[Recorded data]
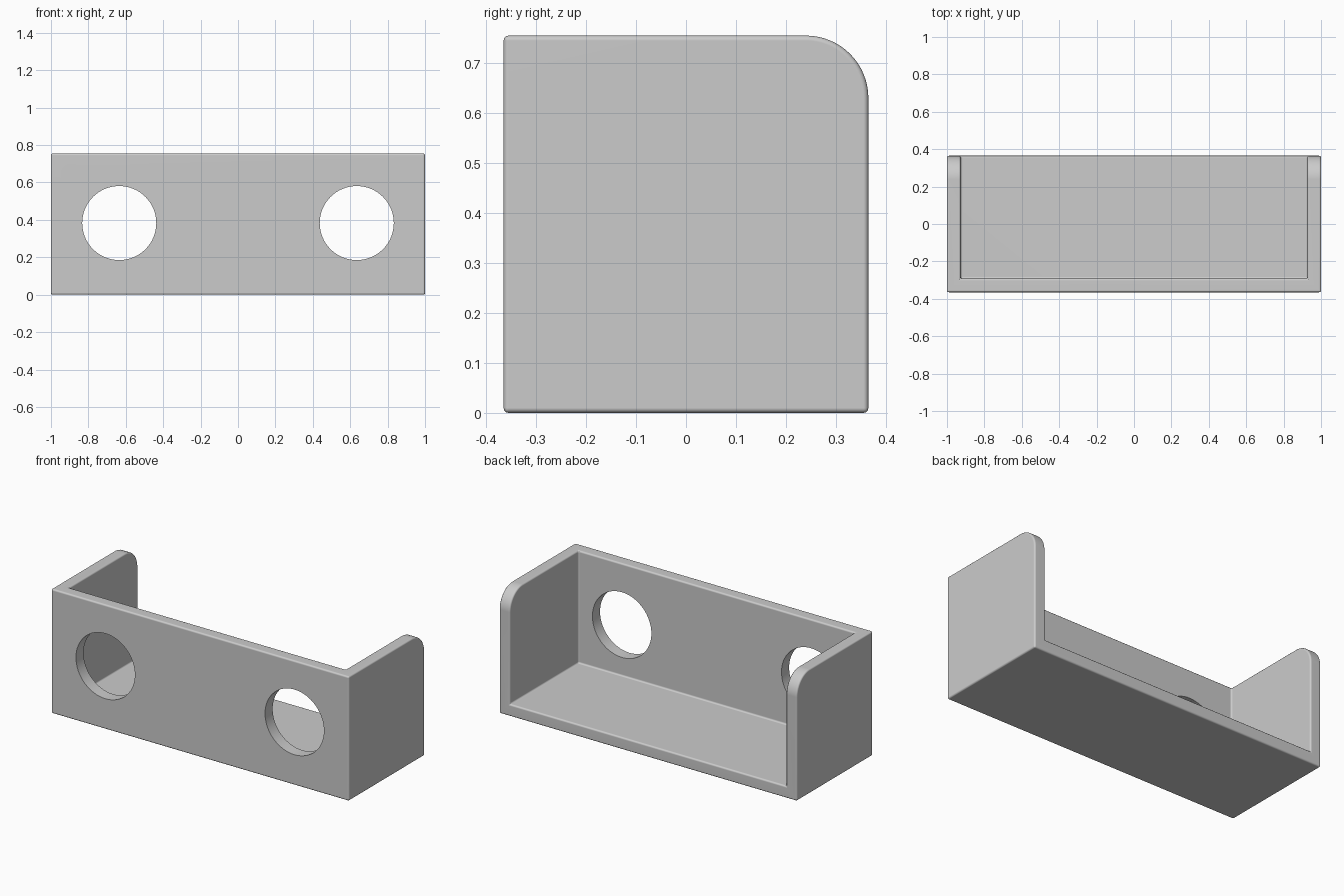
import bpy
import bmesh
from math import pi, sin, cos
from mathutils import Matrix

cube = bpy.data.objects.get("Cube")
if cube:
    bpy.data.objects.remove(cube, do_unlink=True)

# Main sizes
HALF_X, HALF_Y, HEIGHT = 1.0, 0.365, 0.755
WALL = 0.073
CORNER = 0.125
HOLE_X, HOLE_Z, HOLE_R = 0.635, 0.383, 0.198

grey = bpy.data.materials.new("light grey")
grey.use_nodes = True
grey.diffuse_color = (0.6, 0.6, 0.6, 1)
grey.node_tree.nodes["Principled BSDF"].inputs["Base Color"].default_value = grey.diffuse_color


def add_object(name, bm):
    bmesh.ops.recalc_face_normals(bm, faces=bm.faces)
    mesh = bpy.data.meshes.new(name)
    bm.to_mesh(mesh)
    bm.free()
    mesh.materials.append(grey)
    obj = bpy.data.objects.new(name, mesh)
    bpy.context.collection.objects.link(obj)
    return obj


def extrude_profile(name, profile, half_width):
    """Extrude a (y, z) outline along x, centred on x = 0."""
    bm = bmesh.new()
    face = bm.faces.new([bm.verts.new((-half_width, y, z)) for y, z in profile])
    new = bmesh.ops.extrude_face_region(bm, geom=[face])["geom"]
    verts = [v for v in new if isinstance(v, bmesh.types.BMVert)]
    bmesh.ops.translate(bm, verts=verts, vec=(2 * half_width, 0, 0))
    return add_object(name, bm)


def apply(obj, modifier):
    bpy.context.view_layer.objects.active = obj
    bpy.ops.object.modifier_apply(modifier=modifier.name)


def cut(obj, cutter):
    mod = obj.modifiers.new("cut", 'BOOLEAN')
    mod.operation = 'DIFFERENCE'
    mod.solver = 'EXACT'
    mod.object = cutter
    apply(obj, mod)
    bpy.data.objects.remove(cutter, do_unlink=True)


# Outer block with a rounded upper back corner
steps = 16
arc = [(HALF_Y - CORNER + CORNER * cos(a), HEIGHT - CORNER + CORNER * sin(a))
       for a in (i * pi / 2 / steps for i in range(steps + 1))]
outline = [(-HALF_Y, 0), (HALF_Y, 0)] + arc + [(-HALF_Y, HEIGHT)]
tray = extrude_profile("open_tray", outline, HALF_X)

# Hollow open to the top and back
front = WALL - HALF_Y
hollow = [(front, WALL), (1, WALL), (1, 1), (front, 1)]
cut(tray, extrude_profile("hollow_cutter", hollow, HALF_X - WALL))

# Softened edges
bevel = tray.modifiers.new("soft edges", 'BEVEL')
bevel.width = 0.01
bevel.segments = 3
bevel.limit_method = 'ANGLE'
apply(tray, bevel)

# Round openings through the front wall
for side in (-1, 1):
    bm = bmesh.new()
    place = Matrix.Translation((side * HOLE_X, front, HOLE_Z)) @ Matrix.Rotation(pi / 2, 4, 'X')
    bmesh.ops.create_cone(bm, cap_ends=True, segments=64, radius1=HOLE_R,
                          radius2=HOLE_R, depth=0.4, matrix=place)
    cut(tray, add_object("hole_cutter", bm))

# Smooth shading with crisp flat walls
bpy.ops.object.select_all(action='DESELECT')
tray.select_set(True)
bpy.context.view_layer.objects.active = tray
bpy.ops.object.shade_smooth_by_angle(angle=pi / 5)
weighted = tray.modifiers.new("flat walls", 'WEIGHTED_NORMAL')
weighted.keep_sharp = True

ASSIGNMENT:
Output each entry above word for word. The pictures stay out.

RESULT BELOW:
import bpy
import bmesh
from math import pi, sin, cos
from mathutils import Matrix

cube = bpy.data.objects.get("Cube")
if cube:
    bpy.data.objects.remove(cube, do_unlink=True)

# Main sizes
HALF_X, HALF_Y, HEIGHT = 1.0, 0.365, 0.755
WALL = 0.073
CORNER = 0.125
HOLE_X, HOLE_Z, HOLE_R = 0.635, 0.383, 0.198

grey = bpy.data.materials.new("light grey")
grey.use_nodes = True
grey.diffuse_color = (0.6, 0.6, 0.6, 1)
grey.node_tree.nodes["Principled BSDF"].inputs["Base Color"].default_value = grey.diffuse_color


def add_object(name, bm):
    bmesh.ops.recalc_face_normals(bm, faces=bm.faces)
    mesh = bpy.data.meshes.new(name)
    bm.to_mesh(mesh)
    bm.free()
    mesh.materials.append(grey)
    obj = bpy.data.objects.new(name, mesh)
    bpy.context.collection.objects.link(obj)
    return obj


def extrude_profile(name, profile, half_width):
    """Extrude a (y, z) outline along x, centred on x = 0."""
    bm = bmesh.new()
    face = bm.faces.new([bm.verts.new((-half_width, y, z)) for y, z in profile])
    new = bmesh.ops.extrude_face_region(bm, geom=[face])["geom"]
    verts = [v for v in new if isinstance(v, bmesh.types.BMVert)]
    bmesh.ops.translate(bm, verts=verts, vec=(2 * half_width, 0, 0))
    return add_object(name, bm)


def apply(obj, modifier):
    bpy.context.view_layer.objects.active = obj
    bpy.ops.object.modifier_apply(modifier=modifier.name)


def cut(obj, cutter):
    mod = obj.modifiers.new("cut", 'BOOLEAN')
    mod.operation = 'DIFFERENCE'
    mod.solver = 'EXACT'
    mod.object = cutter
    apply(obj, mod)
    bpy.data.objects.remove(cutter, do_unlink=True)


# Outer block with a rounded upper back corner
steps = 16
arc = [(HALF_Y - CORNER + CORNER * cos(a), HEIGHT - CORNER + CORNER * sin(a))
       for a in (i * pi / 2 / steps for i in range(steps + 1))]
outline = [(-HALF_Y, 0), (HALF_Y, 0)] + arc + [(-HALF_Y, HEIGHT)]
tray = extrude_profile("open_tray", outline, HALF_X)

# Hollow open to the top and back
front = WALL - HALF_Y
hollow = [(front, WALL), (1, WALL), (1, 1), (front, 1)]
cut(tray, extrude_profile("hollow_cutter", hollow, HALF_X - WALL))

# Softened edges
bevel = tray.modifiers.new("soft edges", 'BEVEL')
bevel.width = 0.01
bevel.segments = 3
bevel.limit_method = 'ANGLE'
apply(tray, bevel)

# Round openings through the front wall
for side in (-1, 1):
    bm = bmesh.new()
    place = Matrix.Translation((side * HOLE_X, front, HOLE_Z)) @ Matrix.Rotation(pi / 2, 4, 'X')
    bmesh.ops.create_cone(bm, cap_ends=True, segments=64, radius1=HOLE_R,
                          radius2=HOLE_R, depth=0.4, matrix=place)
    cut(tray, add_object("hole_cutter", bm))

# Smooth shading with crisp flat walls
bpy.ops.object.select_all(action='DESELECT')
tray.select_set(True)
bpy.context.view_layer.objects.active = tray
bpy.ops.object.shade_smooth_by_angle(angle=pi / 5)
weighted = tray.modifiers.new("flat walls", 'WEIGHTED_NORMAL')
weighted.keep_sharp = True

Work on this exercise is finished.